|International Classification||F27D, F27B14/12, F27B1/24, F27D1/12, F28F3/12, F27D1/18, F27D1/00, F27D9/00|
|Cooperative Classification||F28F3/12, F27D1/1816|
|European Classification||F27D1/18A1, F28F3/12|
|Jul 6, 1987||AS||Assignment|
Owner name: UNION CARBIDE CORPORATION, OLD RIDGEBURY RD., DANB
Free format text: ASSIGNMENT OF ASSIGNORS INTEREST.;ASSIGNORS:HEGGART, RONALD G.;MC CLINTOCK, WILLARD K.;ENGSTROM, RANDY J.;REEL/FRAME:004735/0510
Effective date: 19870209
|Nov 8, 1988||CC||Certificate of correction|
|Dec 26, 1989||AS||Assignment|
Owner name: UCAR CARBON TECHNOLOGY CORPORATIONA CORP. OF DE
Free format text: ASSIGNMENT OF ASSIGNORS INTEREST.;ASSIGNOR:UNION CARBIDE CORPORATION;REEL/FRAME:005199/0627
Effective date: 19891220

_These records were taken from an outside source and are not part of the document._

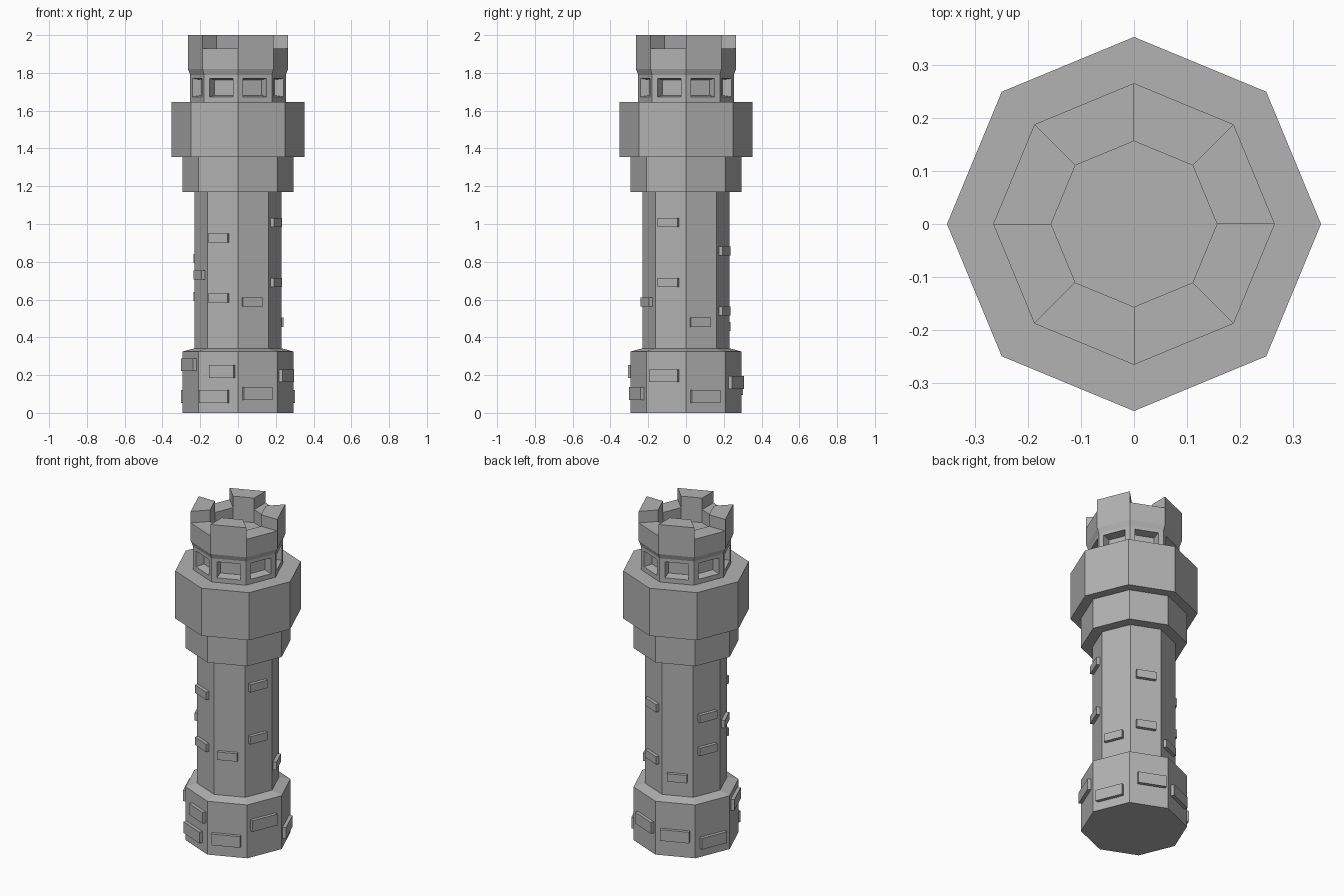
import bpy, bmesh
from math import sin, cos, pi
from mathutils import Matrix, Vector

if "Cube" in bpy.data.objects:
    bpy.data.objects.remove(bpy.data.objects["Cube"])

stone = bpy.data.materials.new("grey stone")
stone.use_nodes = True
GREY = (0.45, 0.45, 0.45, 1)
stone.diffuse_color = GREY
stone.node_tree.nodes["Principled BSDF"].inputs["Base Color"].default_value = GREY

SIDES = 8
STEP = 2 * pi / SIDES
APOTHEM = cos(STEP / 2)


def finish(bm, name):
    bmesh.ops.recalc_face_normals(bm, faces=bm.faces)
    mesh = bpy.data.meshes.new(name)
    bm.to_mesh(mesh)
    bm.free()
    mesh.materials.append(stone)
    obj = bpy.data.objects.new(name, mesh)
    bpy.context.collection.objects.link(obj)
    return obj


def octagon_stack(profile):
    """Closed eight-sided solid from (radius, height) pairs; also returns its bands of faces."""
    bm = bmesh.new()
    rings = [[bm.verts.new((r * cos(k * STEP), r * sin(k * STEP), z)) for k in range(SIDES)]
             for r, z in profile]
    bands = []
    for low, high in zip(rings, rings[1:]):
        bands.append([bm.faces.new((low[k], low[(k + 1) % SIDES], high[(k + 1) % SIDES], high[k]))
                      for k in range(SIDES)])
    bm.faces.new(rings[0][::-1])
    bm.faces.new(rings[-1])
    bmesh.ops.recalc_face_normals(bm, faces=bm.faces)
    return bm, bands


# Plain octagonal tiers
tiers = {
    "base": [(0.294, 0), (0.294, 0.325), (0.23, 0.342)],
    "shaft": [(0.23, 0.342), (0.23, 1.17)],
    "collar": [(0.294, 1.17), (0.294, 1.355)],
    "gallery": [(0.352, 1.355), (0.352, 1.645)],
}
for name, profile in tiers.items():
    finish(octagon_stack(profile)[0], name)

# Lantern room with flared parapet and sunken roof; the window band is the second one
bm, bands = octagon_stack([(0.253, 1.645), (0.253, 1.672), (0.253, 1.772), (0.253, 1.79),
                           (0.265, 1.82), (0.265, 1.93), (0.156, 1.93), (0.156, 1.85)])

# Alternate merlons rise from the parapet top
for face in bands[5][0::2]:
    raised = bmesh.ops.extrude_face_region(bm, geom=[face])["geom"]
    bmesh.ops.translate(bm, vec=(0, 0, 0.07),
                        verts=[v for v in raised if isinstance(v, bmesh.types.BMVert)])
    bm.faces.remove(face)

# Recessed windows: cut the jambs, then push a tapered panel inward
for face in bands[1]:
    normal = face.normal.copy()
    centre = face.calc_center_median()
    across = Vector((0, 0, 1)).cross(normal)
    corners = list(face.verts)

    def loop(half_width, half_height, depth):
        points = []
        for v in corners:
            side = 1 if (v.co - centre).dot(across) > 0 else -1
            up = 1 if v.co.z > centre.z else -1
            points.append(bm.verts.new(centre + across * side * half_width
                                       + Vector((0, 0, up * half_height)) - normal * depth))
        return points

    outer = loop(0.067, 0.0485, 0)
    inner = loop(0.059, 0.041, 0.05)
    for a, b in ((corners, outer), (outer, inner)):
        for k in range(4):
            j = (k + 1) % 4
            bm.faces.new((a[k], a[j], b[j], b[k]))
    bm.faces.new(inner)
    bm.faces.remove(face)
finish(bm, "lantern_room")


def raised_bricks(name, radius, size, layout):
    """Blocks standing proud of the wall: (side, sideways offset, height, length scale)."""
    bm = bmesh.new()
    proud = 0.02
    for side, offset, z, scale in layout:
        place = (Matrix.Rotation((side + 0.5) * STEP, 4, "Z")
                 @ Matrix.Translation((radius * APOTHEM, offset, z))
                 @ Matrix.Diagonal((2 * proud, size[0] * scale, size[1], 1)))
        bmesh.ops.create_cube(bm, size=1, matrix=place)
    finish(bm, name)


# Raised stones, sides counted anticlockwise from +x
raised_bricks("base_bricks", 0.294, (0.163, 0.068), [
    (0, -0.005, 0.087, 1), (1, 0.015, 0.16, 1), (2, 0, 0.13, 1), (3, 0, 0.087, 1),
    (4, 0, 0.255, 1), (5, -0.02, 0.087, 1), (5, 0.025, 0.22, 0.86),
    (6, -0.005, 0.103, 1), (7, -0.01, 0.197, 1)])
raised_bricks("shaft_bricks", 0.23, (0.113, 0.048), [
    (0, -0.01, 0.48, 1), (1, 0, 0.54, 1), (1, 0, 0.858, 1), (2, 0, 0.457, 1),
    (3, 0, 0.617, 1), (3, 0, 0.817, 1), (4, 0, 0.73, 1),
    (5, -0.02, 0.608, 1), (5, -0.02, 0.926, 1),
    (6, -0.01, 0.588, 1), (7, -0.01, 0.69, 1), (7, -0.01, 1.007, 1)])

|Mar 18, 1991||FPAY||Fee payment|
Year of fee payment: 4
|Mar 6, 1995||FPAY||Fee payment|
Year of fee payment: 8
|Apr 12, 1995||AS||Assignment|
Owner name: CHEMICAL BANK, AS COLLATERAL AGENT ATTN: THEODORE
Free format text: SECURITY INTEREST;ASSIGNORS:UCAR CARBON COMPANY INC.;UCAR GLOBAL ENTERPRISES INC.;UCAR CARBON TECHNOLOGY CORPORATION;AND OTHERS;REEL/FRAME:007439/0001
Effective date: 19950126
|May 14, 1998||AS||Assignment|
Owner name: CHASE MANHATTAN BANK, THE, NEW YORK
Free format text: SECURITY AGREEMENT;ASSIGNOR:UCAR CARBON TECHNOLOGY CORPORATION;REEL/FRAME:009214/0001
Effective date: 19980422
|Jun 21, 1999||FPAY||Fee payment|
Year of fee payment: 12
|Feb 7, 2000||AS||Assignment|
|Apr 14, 2000||AS||Assignment|
|Sep 23, 2002||AS||Assignment|